Combined Behavioral/Pharmacological Therapy for Insomnia
This study will determine how sleeping pills can be combined with nondrug treatments to maximize the benefits of therapy for insomnia.
Sleep Initiation and Maintenance Disorders
Behavioral: Cognitive-Behavioral Therapy for Insomnia
Drug: zolpidem tartrate (Ambien)
|Study Design:||Allocation: Randomized
Endpoint Classification: Efficacy Study
Intervention Model: Parallel Assignment
Primary Purpose: Treatment
|Official Title:||Combined Behavioral/Pharmacological Therapy for Insomnia|
|Study Start Date:||September 2001|
|Estimated Study Completion Date:||August 2006|
Experimental: Cognitive Behavioral Therapy and Ambien
Cognitive Behavioral Therapy and Ambien
|Behavioral: Cognitive-Behavioral Therapy for Insomnia Drug: zolpidem tartrate (Ambien)|
Placebo Comparator: Cognitive Behavioral Therapy and Placebo
Cognitive Behavioral Therapy and Placebo
|Behavioral: Cognitive-Behavioral Therapy for Insomnia Drug: Placebo|
Active Comparator: Cognitive Behavioral Therapy alone (no drug)
Cognitive Behavioral Therapy alone (no drug)
|Behavioral: Cognitive-Behavioral Therapy for Insomnia|
Long-term insomnia is a common and significant health problem. Two main treatments, pharmacotherapy and behavioral therapy, have been used to help people with insomnia. Because both treatments have advantages and disadvantages, a combination of these treatments may be a good way to treat insomnia.
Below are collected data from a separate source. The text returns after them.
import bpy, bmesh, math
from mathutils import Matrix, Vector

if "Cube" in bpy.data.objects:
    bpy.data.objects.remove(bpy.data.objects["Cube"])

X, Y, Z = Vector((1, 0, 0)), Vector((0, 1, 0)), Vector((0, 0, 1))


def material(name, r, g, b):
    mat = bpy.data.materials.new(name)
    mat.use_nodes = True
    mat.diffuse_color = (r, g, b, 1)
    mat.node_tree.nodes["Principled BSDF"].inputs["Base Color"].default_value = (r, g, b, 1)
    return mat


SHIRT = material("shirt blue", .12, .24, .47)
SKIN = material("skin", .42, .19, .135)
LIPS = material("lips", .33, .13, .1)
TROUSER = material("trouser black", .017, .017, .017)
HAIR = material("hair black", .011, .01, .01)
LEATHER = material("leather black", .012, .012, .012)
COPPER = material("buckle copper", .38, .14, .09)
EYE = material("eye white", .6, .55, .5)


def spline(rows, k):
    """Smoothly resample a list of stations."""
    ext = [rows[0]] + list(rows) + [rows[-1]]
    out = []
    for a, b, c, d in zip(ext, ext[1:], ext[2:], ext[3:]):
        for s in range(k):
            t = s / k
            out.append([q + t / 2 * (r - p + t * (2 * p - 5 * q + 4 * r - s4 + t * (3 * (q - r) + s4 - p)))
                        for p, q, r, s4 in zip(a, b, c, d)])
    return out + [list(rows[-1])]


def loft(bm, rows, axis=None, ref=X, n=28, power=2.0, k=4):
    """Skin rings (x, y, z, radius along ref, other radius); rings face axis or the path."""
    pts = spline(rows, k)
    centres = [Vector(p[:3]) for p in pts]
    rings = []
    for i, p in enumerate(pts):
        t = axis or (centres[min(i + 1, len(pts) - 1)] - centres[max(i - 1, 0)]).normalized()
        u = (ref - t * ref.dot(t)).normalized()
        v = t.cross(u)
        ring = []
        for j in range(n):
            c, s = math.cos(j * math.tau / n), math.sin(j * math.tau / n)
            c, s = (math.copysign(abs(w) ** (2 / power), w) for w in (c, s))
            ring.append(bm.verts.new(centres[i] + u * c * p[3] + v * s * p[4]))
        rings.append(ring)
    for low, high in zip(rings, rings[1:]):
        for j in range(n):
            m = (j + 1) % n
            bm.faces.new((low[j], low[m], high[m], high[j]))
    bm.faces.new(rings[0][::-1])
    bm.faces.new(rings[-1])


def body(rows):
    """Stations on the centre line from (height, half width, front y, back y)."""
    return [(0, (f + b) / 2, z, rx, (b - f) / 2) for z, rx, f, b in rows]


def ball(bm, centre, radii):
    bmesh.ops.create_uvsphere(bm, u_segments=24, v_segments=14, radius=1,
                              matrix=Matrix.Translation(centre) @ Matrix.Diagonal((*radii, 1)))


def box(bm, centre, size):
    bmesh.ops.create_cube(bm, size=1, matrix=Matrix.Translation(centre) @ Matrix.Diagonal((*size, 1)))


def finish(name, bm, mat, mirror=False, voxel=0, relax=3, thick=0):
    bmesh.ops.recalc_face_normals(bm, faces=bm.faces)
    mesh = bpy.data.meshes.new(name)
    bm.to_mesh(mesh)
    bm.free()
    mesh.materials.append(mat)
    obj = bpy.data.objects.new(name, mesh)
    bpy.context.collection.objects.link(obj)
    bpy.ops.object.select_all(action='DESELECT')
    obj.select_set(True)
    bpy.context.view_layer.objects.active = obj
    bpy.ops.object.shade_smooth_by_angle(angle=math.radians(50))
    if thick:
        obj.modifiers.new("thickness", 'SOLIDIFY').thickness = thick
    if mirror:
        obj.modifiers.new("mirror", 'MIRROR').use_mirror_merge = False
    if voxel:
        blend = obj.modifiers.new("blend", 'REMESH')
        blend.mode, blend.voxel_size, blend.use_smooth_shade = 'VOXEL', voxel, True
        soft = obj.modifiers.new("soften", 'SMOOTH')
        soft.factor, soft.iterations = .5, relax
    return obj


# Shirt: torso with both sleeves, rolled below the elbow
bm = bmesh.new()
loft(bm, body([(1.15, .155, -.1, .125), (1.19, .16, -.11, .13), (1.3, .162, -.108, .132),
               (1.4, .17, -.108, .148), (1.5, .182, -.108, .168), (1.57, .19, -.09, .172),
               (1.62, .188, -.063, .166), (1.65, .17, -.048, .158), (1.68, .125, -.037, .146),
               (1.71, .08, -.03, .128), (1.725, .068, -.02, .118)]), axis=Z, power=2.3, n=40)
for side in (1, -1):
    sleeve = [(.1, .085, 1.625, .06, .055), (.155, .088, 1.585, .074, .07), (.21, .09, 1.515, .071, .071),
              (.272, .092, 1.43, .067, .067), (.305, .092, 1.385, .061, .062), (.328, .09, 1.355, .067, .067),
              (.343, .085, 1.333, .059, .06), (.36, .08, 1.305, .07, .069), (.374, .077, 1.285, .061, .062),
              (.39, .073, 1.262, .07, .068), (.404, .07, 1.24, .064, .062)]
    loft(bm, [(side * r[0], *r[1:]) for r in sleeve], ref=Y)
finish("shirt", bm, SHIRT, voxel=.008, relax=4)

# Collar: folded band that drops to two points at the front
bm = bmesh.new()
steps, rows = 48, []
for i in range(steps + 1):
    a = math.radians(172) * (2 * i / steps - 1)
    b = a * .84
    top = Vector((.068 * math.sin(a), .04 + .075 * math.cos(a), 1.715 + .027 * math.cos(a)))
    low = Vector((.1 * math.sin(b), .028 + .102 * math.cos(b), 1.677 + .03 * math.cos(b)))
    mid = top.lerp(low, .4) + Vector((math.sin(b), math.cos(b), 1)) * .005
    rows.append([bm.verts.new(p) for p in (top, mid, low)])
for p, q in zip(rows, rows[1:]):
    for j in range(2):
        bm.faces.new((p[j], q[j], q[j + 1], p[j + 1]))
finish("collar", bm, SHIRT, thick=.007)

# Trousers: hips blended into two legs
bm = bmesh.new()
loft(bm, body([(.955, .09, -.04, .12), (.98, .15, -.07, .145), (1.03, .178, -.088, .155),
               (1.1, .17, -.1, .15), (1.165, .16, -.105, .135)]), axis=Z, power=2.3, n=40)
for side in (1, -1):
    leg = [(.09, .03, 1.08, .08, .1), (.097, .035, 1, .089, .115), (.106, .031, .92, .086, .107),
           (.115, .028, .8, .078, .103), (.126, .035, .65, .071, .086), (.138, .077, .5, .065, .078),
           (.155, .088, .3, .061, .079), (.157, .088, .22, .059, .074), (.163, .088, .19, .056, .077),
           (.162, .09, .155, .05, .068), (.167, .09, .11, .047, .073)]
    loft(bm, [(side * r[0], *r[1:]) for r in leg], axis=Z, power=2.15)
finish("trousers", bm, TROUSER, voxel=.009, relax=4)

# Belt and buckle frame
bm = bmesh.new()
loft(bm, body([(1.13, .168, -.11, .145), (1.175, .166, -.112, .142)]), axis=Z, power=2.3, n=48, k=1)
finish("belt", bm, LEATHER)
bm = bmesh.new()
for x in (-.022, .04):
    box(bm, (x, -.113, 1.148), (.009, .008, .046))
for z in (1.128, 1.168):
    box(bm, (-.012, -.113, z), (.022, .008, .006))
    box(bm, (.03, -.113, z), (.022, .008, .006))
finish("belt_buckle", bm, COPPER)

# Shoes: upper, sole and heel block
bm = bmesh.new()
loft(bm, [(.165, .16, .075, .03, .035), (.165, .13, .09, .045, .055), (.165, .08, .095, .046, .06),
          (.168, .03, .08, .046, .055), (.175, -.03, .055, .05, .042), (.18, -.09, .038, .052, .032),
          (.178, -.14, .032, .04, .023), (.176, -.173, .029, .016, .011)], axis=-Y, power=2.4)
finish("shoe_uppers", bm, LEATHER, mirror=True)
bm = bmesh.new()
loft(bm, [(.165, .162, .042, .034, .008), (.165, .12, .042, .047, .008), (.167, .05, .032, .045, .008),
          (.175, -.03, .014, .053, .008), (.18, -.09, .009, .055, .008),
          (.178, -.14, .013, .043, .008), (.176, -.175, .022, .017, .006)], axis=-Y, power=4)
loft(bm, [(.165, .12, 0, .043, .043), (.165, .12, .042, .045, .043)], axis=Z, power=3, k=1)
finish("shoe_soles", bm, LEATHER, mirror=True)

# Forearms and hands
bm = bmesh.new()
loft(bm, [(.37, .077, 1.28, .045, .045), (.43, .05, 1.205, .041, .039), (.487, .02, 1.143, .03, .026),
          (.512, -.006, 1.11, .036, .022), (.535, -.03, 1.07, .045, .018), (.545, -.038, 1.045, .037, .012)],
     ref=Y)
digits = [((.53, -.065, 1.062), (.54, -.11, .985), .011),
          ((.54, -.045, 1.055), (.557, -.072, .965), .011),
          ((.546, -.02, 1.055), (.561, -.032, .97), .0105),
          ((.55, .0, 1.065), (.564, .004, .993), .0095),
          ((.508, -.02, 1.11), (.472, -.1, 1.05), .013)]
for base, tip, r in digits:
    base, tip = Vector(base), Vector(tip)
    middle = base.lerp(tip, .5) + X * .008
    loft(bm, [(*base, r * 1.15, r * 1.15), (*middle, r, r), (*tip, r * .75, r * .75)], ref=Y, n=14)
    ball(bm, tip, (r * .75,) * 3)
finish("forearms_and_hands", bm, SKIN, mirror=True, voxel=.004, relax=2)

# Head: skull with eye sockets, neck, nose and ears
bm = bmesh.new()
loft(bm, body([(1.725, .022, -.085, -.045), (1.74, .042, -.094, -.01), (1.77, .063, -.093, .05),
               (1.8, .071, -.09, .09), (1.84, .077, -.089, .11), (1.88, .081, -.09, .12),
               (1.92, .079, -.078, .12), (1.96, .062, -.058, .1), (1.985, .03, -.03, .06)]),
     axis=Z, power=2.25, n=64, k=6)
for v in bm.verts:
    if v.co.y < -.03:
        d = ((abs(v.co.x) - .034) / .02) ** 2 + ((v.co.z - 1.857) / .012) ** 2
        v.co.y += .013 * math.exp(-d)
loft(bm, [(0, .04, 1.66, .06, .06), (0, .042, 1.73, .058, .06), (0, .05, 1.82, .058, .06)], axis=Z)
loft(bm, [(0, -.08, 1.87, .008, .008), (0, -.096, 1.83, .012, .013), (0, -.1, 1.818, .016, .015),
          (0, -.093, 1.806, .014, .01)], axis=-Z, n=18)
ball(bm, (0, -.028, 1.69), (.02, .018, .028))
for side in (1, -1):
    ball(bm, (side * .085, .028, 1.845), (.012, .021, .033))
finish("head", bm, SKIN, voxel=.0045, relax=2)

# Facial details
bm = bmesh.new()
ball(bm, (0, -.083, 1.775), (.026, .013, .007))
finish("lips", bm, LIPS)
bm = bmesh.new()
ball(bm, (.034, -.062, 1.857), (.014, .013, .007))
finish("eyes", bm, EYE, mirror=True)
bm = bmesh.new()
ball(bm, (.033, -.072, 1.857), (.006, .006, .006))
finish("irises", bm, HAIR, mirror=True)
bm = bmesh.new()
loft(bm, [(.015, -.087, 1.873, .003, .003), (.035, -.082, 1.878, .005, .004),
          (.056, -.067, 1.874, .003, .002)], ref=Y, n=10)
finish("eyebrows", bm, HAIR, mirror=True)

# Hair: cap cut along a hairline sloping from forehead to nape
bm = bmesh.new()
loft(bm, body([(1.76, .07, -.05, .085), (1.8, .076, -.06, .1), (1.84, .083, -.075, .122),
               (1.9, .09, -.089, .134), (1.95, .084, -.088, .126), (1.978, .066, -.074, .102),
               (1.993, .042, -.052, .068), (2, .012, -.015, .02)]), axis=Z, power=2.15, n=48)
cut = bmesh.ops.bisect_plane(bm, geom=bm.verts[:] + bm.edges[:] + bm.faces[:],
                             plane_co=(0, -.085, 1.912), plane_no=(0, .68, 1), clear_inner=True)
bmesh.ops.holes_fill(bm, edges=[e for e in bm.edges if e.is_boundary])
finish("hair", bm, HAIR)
During the first 2 weeks of the study, participants keep a sleep log, wear an actigraph (a device that resembles a wristwatch and records activity to help determine when participants are asleep or awake), and complete questionnaires.
Participants are then randomly assigned to receive 6 weeks of behavioral therapy plus zolpidem tartrate (Ambien), behavioral therapy plus placebo, or behavioral therapy alone. During treatment, participants return to the clinic once a week to turn in their sleep logs, download their actigraph, and complete questionnaires.
After 6 weeks, participants enter the post-treatment phase of the study, which lasts 2 weeks and is identical to the 2-week assessment at the beginning of the study.
After the post-treatment phase, participants enter the follow-up period and are contacted at 3 months, 6 months, and 1 year to complete another 2-week assessment with sleep logs, actigraphy, and questionnaires.
|United States, North Carolina|
|Duke Sleep Disorders Center|
|Durham, North Carolina, United States, 27710|